Did you know that the American classic Huckleberry Finn by Mark Twain was once banned in the United States? Twain’s book is one of the most-challenged of all time and is frequently challenged even today for being “racially insensitive,” “oppressive,” and “perpetuating racism.”
There are numerous examples of banned books throughout the decades, and the UC San Diego Library is celebrating the power and freedom to read by participating in the nationally recognized Banned Books Week this fall. Events at UC San Diego draw awareness to censorship while highlighting the value of free and open access to information. Join us at the following events, learn more and share your opinions!

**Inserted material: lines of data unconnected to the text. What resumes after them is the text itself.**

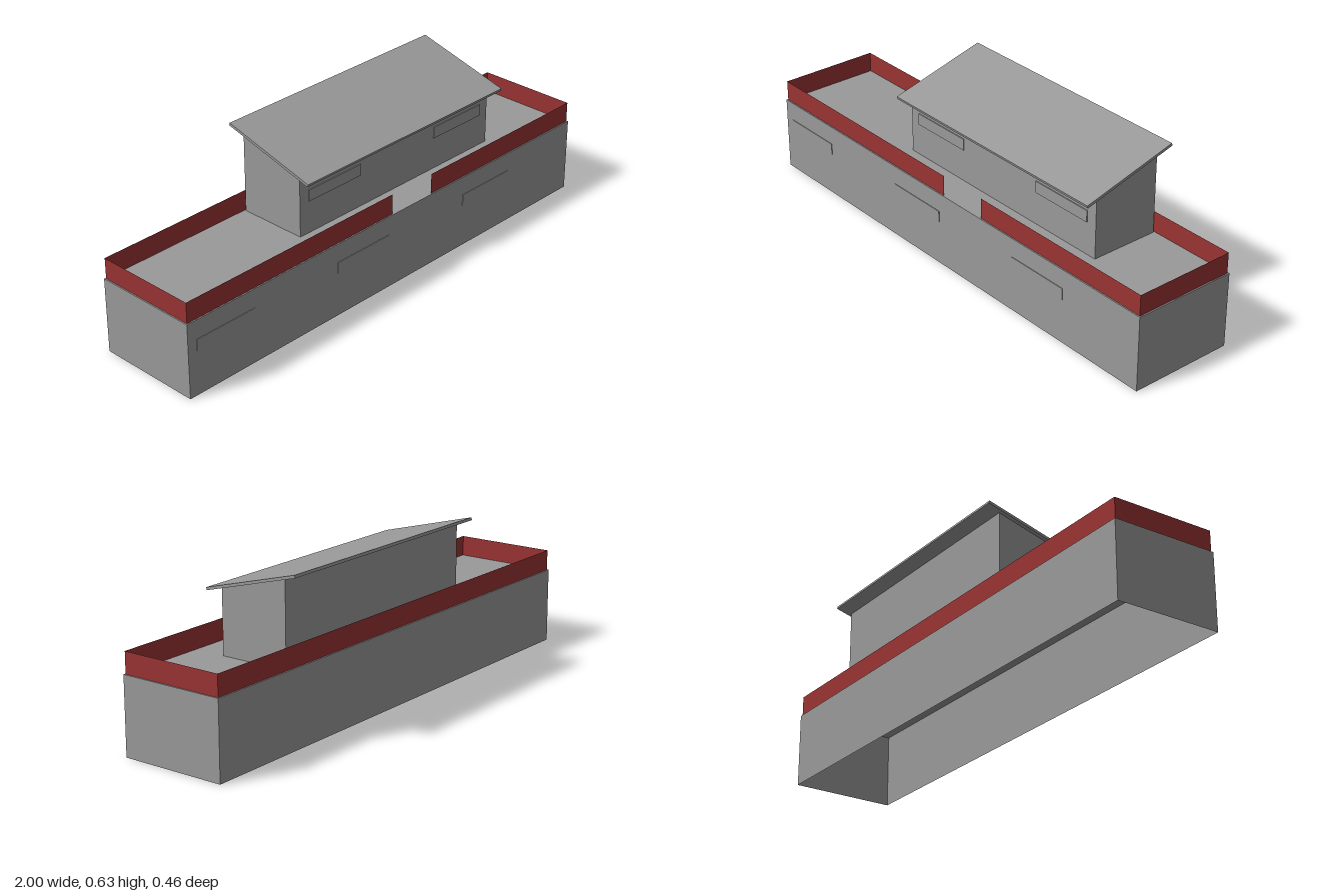
import * as THREE from 'three';

const grey = new THREE.MeshStandardMaterial({ color: 0x999999, side: THREE.DoubleSide });
const red = new THREE.MeshStandardMaterial({ color: 0x993333, side: THREE.DoubleSide });

function named(name, geometry, material = grey) {
  const mesh = new THREE.Mesh(geometry, material);
  mesh.name = name;
  return mesh;
}

// Thin upright walls along a path of [x, z] points; topAt(z) gives the wall height.
function walls(path, bottom, topAt) {
  const positions = [];
  for (let i = 0; i < path.length - 1; i++) {
    const [x0, z0] = path[i];
    const [x1, z1] = path[i + 1];
    const a = [x0, bottom, z0], b = [x1, bottom, z1];
    const c = [x1, topAt(z1), z1], d = [x0, topAt(z0), z0];
    positions.push(...a, ...b, ...c, ...a, ...c, ...d);
  }
  const geometry = new THREE.BufferGeometry();
  geometry.setAttribute('position', new THREE.Float32BufferAttribute(positions, 3));
  geometry.computeVertexNormals();
  return geometry;
}

// Closed rectangular path, starting at the front -x corner
function rectangle(x0, x1, back, front) {
  return [[x0, front], [x1, front], [x1, back], [x0, back], [x0, front]];
}

export function createModel() {
  const model = new THREE.Group();
  model.name = 'building';
  const deckY = 0.291, back = -0.184, front = 0.228;

  // Lower storey: open underneath, closed by the flat deck
  model.add(named('lowerWalls', walls(rectangle(-1, 1, back, front), 0, () => deckY)));
  const deck = named('deck', new THREE.PlaneGeometry(2, front - back).rotateX(-Math.PI / 2));
  deck.position.set(0, deckY, (front + back) / 2);
  model.add(deck);

  // Parapet with an opening in the front
  const px = 0.995, pf = 0.223, pb = -0.179;
  const parapetPath = [[0.195, pf], [px, pf], [px, pb], [-px, pb], [-px, pf], [-0.013, pf]];
  model.add(named('parapet', walls(parapetPath, deckY, () => 0.371), red));

  // Upper room, its walls following the slope of the roof
  const slope = THREE.MathUtils.degToRad(15);
  const roofZ = -0.0365, roofY = 0.5725, thickness = 0.0105;
  const underside = z => roofY - (z - roofZ) * Math.tan(slope) - thickness / 2;
  model.add(named('upperWalls', walls(rectangle(-0.353, 0.648, -0.174, 0.1), deckY, underside)));

  // Single pitch roof slab
  const roof = named('roof', new THREE.BoxGeometry(1.033, thickness, 0.3966));
  roof.position.set(0.1475, roofY, roofZ);
  roof.rotation.x = slope;
  model.add(roof);

  // Window panels: three below, two above
  const addWindow = (name, x, y, wallZ, depth) => {
    const pane = named(name, new THREE.BoxGeometry(0.262, 0.045, depth));
    pane.position.set(x, y, wallZ + depth / 2);
    model.add(pane);
  };
  for (const x of [-0.83, -0.167, 0.5]) addWindow('lowerWindow', x, 0.195, front, 0.0025);
  for (const x of [-0.18, 0.475]) addWindow('upperWindow', x, 0.44, 0.1, 0.0035);

  return model;
}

- Live Read Out Event, Wednesday, Oct. 1, 11:30am-2pm in front of Geisel Library near the Silent Tree. Participants have the chance to read excerpts from banned books and record a video of their reading. We’ll have banned books on-hand to browse, freebie give-aways, and you can listen to other readings and learn more about banned books.

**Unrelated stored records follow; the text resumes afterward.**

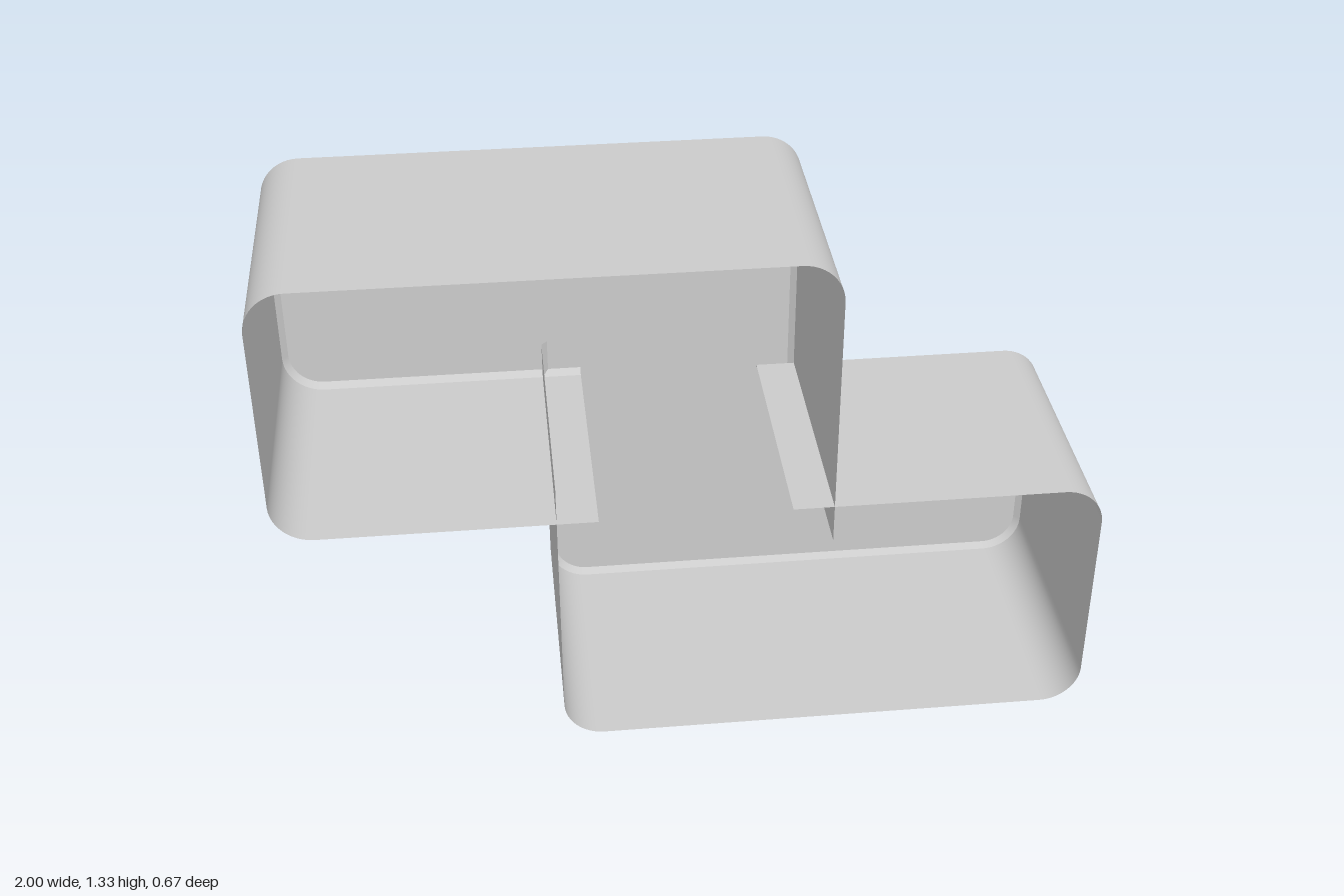
import * as THREE from 'three';

const T = 1 / 3;         // half a cell; the body is built around its centre
const R = 0.1;           // corner radius, also how far the wall ends overshoot
const B = 0.015;         // bevel at the back edge
const STEPS = 12;

const material = new THREE.MeshStandardMaterial({ color: 0xcccccc, side: THREE.DoubleSide });

// Open path around the lower block: points with their outward normals
function wallPath() {
  const path = [{ x: T - R, y: 0, nx: 0, ny: 1 }];
  const corners = [
    [1 - R, -R, Math.PI / 2],
    [1 - R, -2 * T + R, 0],
    [-T + R, -2 * T + R, -Math.PI / 2],
  ];
  for (const [cx, cy, start] of corners) {
    for (let i = 0; i <= STEPS; i++) {
      const a = start - (i / STEPS) * Math.PI / 2;
      const nx = Math.cos(a), ny = Math.sin(a);
      path.push({ x: cx + R * nx, y: cy + R * ny, nx, ny });
    }
  }
  path.push({ x: -T, y: R, nx: -1, ny: 0 });
  return path;
}

// Strip along the path between two depths, each with its own inset
function strip(path, z0, inset0, z1, inset1) {
  const positions = [], normals = [], index = [];
  const slope = new THREE.Vector2(z0 - z1, inset0 - inset1).normalize();
  path.forEach((p, i) => {
    for (const [z, d] of [[z0, inset0], [z1, inset1]]) {
      positions.push(p.x - p.nx * d, p.y - p.ny * d, z);
      normals.push(p.nx * slope.x, p.ny * slope.x, slope.y);
    }
    if (i < path.length - 1) {
      const a = 2 * i;
      index.push(a, a + 2, a + 3, a, a + 3, a + 1);
    }
  });
  const g = new THREE.BufferGeometry();
  g.setAttribute('position', new THREE.Float32BufferAttribute(positions, 3));
  g.setAttribute('normal', new THREE.Float32BufferAttribute(normals, 3));
  g.setIndex(index);
  return g;
}

function addMesh(parent, name, geometry) {
  const mesh = new THREE.Mesh(geometry, material);
  mesh.name = name;
  parent.add(mesh);
}

export function createModel() {
  const group = new THREE.Group();
  group.name = 'steppedShell';
  const body = new THREE.Group();
  body.name = 'body';
  body.position.y = 2 * T;
  group.add(body);

  const path = wallPath();

  // Side walls and back bevel, repeated by a half turn for the upper block
  const wall = strip(path, T, 0, -T + B, 0);
  const bevel = strip(path, -T + B, 0, -T, B);
  ['lower', 'upper'].forEach((side, i) => {
    const half = new THREE.Group();
    half.name = side + 'Block';
    half.rotation.z = i * Math.PI;
    addMesh(half, side + 'Wall', wall);
    addMesh(half, side + 'Bevel', bevel);
    body.add(half);
  });

  // Back panel: the inset outline with sharp inner corners
  const halfOutline = path.slice(1, -1)
    .map(p => new THREE.Vector2(p.x - p.nx * B, p.y - p.ny * B));
  halfOutline.push(new THREE.Vector2(-T + B, B));
  const outline = [...halfOutline, ...halfOutline.map(p => p.clone().negate())];
  const panel = new THREE.ShapeGeometry(new THREE.Shape(outline));
  panel.rotateY(Math.PI).scale(-1, 1, 1); // keep the outline, face the back
  const idx = panel.index.array;
  for (let i = 0; i < idx.length; i += 3) [idx[i], idx[i + 1]] = [idx[i + 1], idx[i]];
  panel.computeVertexNormals();
  panel.translate(0, 0, -T);
  addMesh(body, 'backPanel', panel);

  return group;
}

- Make your Own Video for our Virtual Readout, send it to us, and we’ll feature it in our YouTube channel.
- Fahrenheit 451 Film Screening, Wednesday, Oct. 1, 5:30pm, Seuss Room, Geisel Library. Ray Bradbury wrote this futuristic and controversial book in 1953. The novel presents a future American society where books are outlawed and “firemen” burn any that are found. The title refers to the temperature that Bradbury understood to be the autoignition point of paper. That same year a middle school in Irvine, CA utilized an expurgated version of the text in which all the “hells” and “damns” were blacked out. Other complaints have said the book went against objectors religious beliefs. Join us for a film adaptation of this classic novel as we explore the controversy of this American novel.
Mid-September through the end of October exhibits will be on display in various locations of Geisel Library and Biomedical Library Buildings. Exhibits feature items from our collection and information about banned books, censorship and intellectual freedom. This year’s national Banned Books Week theme is graphic novels, and we’re featuring information on the Comics Code and banned comics, as well as banned books across the decades and twice-banned books. Movies made from banned books, medical and science banned books, the early history of banned books, and banned and censored 19th and 20th century literary classics are also showcased in these displays.

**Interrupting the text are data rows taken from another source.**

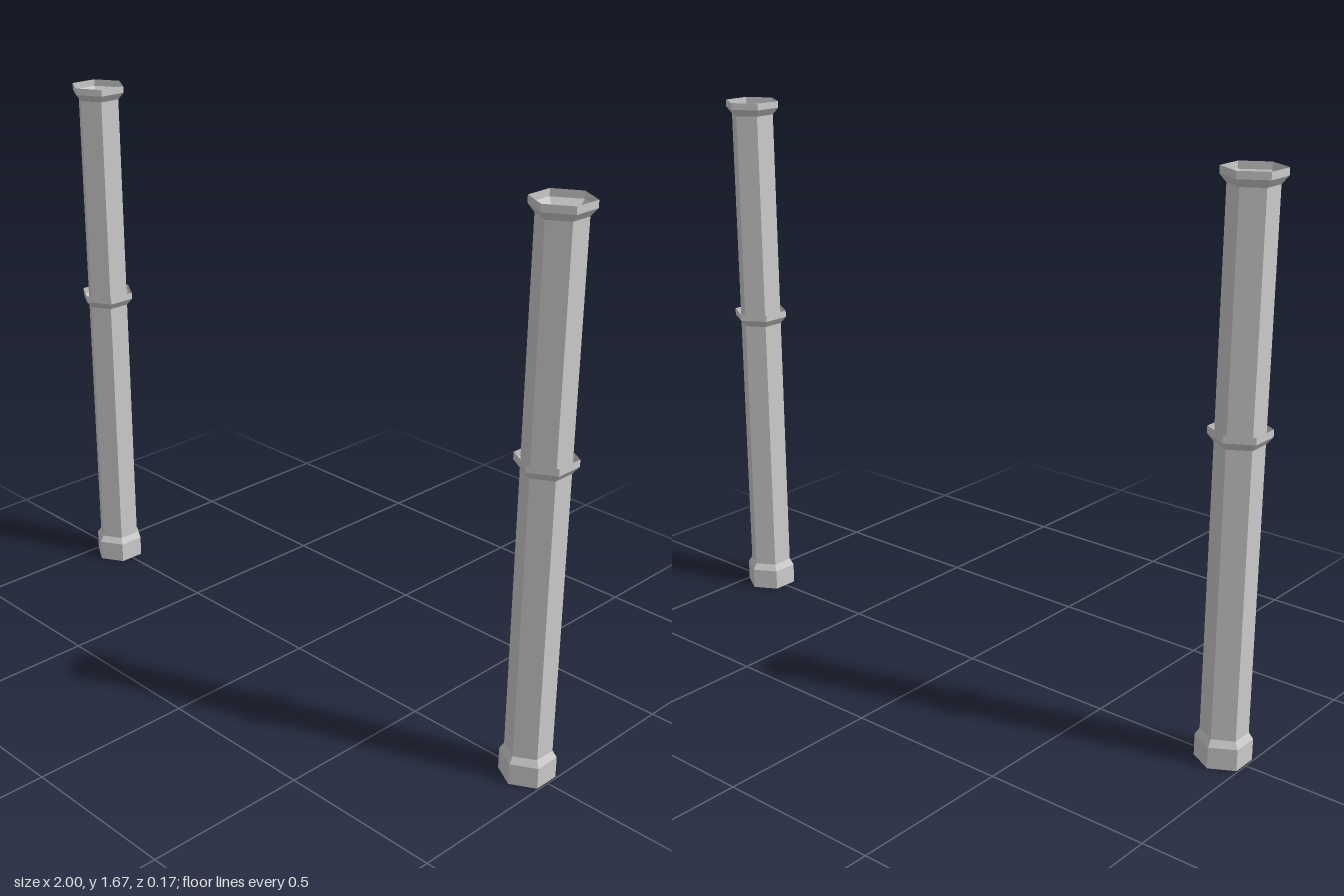
import * as THREE from 'three';

const material = new THREE.MeshStandardMaterial({
  color: 0xcccccc, flatShading: true, side: THREE.DoubleSide,
});

const SHAFT = 0.068; // corner radius of the hexagonal shaft
const COLLAR = 0.0866;
const BASE = 0.081;

// Open six-sided tube turned from [radius, height] pairs, corners on +z and -z
function hexTube(name, profile) {
  const points = profile.map(([r, y]) => new THREE.Vector2(r, y));
  const mesh = new THREE.Mesh(new THREE.LatheGeometry(points, 6), material);
  mesh.name = name;
  return mesh;
}

// Flared socket with a short upright lip, ending at the given height
const flare = (top) => [[SHAFT, top - 0.043], [COLLAR, top - 0.021], [COLLAR, top]];

function createPost(name) {
  const post = new THREE.Group();
  post.name = name;
  post.add(
    hexTube('baseFoot', [[BASE, 0], [BASE, 0.065], [SHAFT, 0.085]]),
    hexTube('lowerShaft', [[SHAFT, 0.085], [SHAFT, 0.935]]),
    hexTube('middleCollar', flare(0.978)),
    hexTube('upperShaft', [[SHAFT, 0.935], [SHAFT, 1.623]]),
    hexTube('topCollar', flare(1.666)),
  );
  return post;
}

export function createModel() {
  const model = new THREE.Group();
  model.name = 'hexagonalPosts';
  for (const [name, side] of [['leftPost', 1], ['rightPost', -1]]) {
    const post = createPost(name);
    post.position.x = side * 0.925;
    model.add(post);
  }
  return model;
}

Join us in celebrating your freedom to read and add your voice to the dialogue. More information available at http://ucsd.libguides.com/bannedbooks